The task =
Using the entries below, copy out all lines where "function" is found.

Given data =
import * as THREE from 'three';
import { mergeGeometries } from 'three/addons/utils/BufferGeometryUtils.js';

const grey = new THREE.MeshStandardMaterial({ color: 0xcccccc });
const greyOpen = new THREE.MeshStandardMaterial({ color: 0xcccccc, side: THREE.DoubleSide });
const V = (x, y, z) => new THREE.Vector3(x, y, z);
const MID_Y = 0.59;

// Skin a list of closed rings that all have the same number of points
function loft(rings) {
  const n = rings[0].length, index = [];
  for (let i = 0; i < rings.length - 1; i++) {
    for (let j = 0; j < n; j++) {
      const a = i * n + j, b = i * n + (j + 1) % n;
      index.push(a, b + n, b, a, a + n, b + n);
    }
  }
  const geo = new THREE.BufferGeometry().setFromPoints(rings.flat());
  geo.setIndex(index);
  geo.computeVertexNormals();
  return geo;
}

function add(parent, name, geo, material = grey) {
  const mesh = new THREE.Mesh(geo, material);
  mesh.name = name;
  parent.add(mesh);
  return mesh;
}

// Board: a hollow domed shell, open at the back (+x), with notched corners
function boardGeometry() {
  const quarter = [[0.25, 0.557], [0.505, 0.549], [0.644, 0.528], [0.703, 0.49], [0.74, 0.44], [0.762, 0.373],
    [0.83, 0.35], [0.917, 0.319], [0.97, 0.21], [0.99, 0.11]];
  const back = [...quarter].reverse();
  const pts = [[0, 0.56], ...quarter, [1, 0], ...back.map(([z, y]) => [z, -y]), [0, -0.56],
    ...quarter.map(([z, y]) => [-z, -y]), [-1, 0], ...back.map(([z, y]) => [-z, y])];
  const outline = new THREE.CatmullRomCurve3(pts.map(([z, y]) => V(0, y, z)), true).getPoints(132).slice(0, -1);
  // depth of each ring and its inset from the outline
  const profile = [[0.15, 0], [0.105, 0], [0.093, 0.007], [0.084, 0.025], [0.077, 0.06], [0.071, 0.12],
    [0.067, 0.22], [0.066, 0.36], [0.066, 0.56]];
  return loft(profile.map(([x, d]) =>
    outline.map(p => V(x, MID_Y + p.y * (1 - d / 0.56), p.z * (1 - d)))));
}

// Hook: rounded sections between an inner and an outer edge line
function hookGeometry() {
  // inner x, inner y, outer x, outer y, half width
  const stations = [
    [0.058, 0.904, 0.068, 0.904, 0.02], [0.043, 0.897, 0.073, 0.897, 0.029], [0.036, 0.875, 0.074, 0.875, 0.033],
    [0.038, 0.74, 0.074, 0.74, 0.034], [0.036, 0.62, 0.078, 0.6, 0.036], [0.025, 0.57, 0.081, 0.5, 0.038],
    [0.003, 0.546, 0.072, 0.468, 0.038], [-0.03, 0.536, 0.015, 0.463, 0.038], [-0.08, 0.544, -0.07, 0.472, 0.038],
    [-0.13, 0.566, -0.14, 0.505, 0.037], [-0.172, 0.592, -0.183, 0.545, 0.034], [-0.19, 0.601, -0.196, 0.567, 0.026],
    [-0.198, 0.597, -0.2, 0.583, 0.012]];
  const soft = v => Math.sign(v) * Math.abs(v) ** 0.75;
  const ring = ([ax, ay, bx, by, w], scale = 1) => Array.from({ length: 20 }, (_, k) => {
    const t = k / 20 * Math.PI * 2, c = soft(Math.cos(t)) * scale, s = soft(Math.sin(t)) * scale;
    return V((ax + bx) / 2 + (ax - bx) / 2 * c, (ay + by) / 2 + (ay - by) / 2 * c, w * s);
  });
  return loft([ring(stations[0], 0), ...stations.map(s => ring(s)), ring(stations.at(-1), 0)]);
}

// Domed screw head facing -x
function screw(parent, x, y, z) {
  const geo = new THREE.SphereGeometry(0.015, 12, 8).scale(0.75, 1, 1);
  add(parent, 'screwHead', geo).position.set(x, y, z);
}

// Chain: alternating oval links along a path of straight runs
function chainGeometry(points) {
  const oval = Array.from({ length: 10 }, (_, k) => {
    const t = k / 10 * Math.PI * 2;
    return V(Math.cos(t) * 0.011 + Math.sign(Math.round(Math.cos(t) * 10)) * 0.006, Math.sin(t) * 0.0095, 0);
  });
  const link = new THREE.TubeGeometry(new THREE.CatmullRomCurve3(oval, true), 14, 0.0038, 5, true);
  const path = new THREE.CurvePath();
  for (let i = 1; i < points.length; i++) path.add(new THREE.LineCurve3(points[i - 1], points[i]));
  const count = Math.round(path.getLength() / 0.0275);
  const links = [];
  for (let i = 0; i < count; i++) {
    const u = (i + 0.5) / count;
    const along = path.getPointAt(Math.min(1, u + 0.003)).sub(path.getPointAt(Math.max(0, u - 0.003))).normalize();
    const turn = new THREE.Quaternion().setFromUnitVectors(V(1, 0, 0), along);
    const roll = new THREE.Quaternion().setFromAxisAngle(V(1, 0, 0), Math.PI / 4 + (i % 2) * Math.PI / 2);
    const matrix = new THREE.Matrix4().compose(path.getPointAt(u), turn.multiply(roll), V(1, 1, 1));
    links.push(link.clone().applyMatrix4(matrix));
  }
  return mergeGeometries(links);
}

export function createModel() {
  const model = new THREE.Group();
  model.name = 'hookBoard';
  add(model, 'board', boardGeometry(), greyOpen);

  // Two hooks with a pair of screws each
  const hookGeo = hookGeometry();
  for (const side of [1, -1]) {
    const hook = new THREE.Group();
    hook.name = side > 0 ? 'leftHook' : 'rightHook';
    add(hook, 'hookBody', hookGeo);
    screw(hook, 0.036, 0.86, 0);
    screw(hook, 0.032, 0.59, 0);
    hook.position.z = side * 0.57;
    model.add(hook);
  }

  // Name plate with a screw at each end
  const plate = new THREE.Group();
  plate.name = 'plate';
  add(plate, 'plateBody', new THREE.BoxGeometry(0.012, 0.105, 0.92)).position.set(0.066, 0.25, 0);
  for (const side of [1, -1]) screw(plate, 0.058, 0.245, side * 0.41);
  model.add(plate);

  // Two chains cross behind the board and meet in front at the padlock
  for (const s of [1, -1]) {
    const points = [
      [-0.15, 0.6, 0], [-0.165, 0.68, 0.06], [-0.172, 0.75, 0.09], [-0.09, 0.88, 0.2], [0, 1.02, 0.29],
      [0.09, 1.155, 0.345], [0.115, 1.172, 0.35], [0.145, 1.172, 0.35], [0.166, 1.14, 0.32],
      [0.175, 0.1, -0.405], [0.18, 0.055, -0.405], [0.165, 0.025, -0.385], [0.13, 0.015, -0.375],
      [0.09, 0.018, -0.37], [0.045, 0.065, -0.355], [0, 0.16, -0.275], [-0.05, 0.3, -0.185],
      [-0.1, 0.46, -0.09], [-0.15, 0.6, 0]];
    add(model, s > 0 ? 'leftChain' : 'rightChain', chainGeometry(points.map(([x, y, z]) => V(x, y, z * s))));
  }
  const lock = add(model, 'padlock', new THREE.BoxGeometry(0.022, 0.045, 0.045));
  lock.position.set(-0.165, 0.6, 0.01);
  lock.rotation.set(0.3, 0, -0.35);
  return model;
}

Response =
function loft(rings) {
function add(parent, name, geo, material = grey) {
function boardGeometry() {
function hookGeometry() {
function screw(parent, x, y, z) {
function chainGeometry(points) {
export function createModel() {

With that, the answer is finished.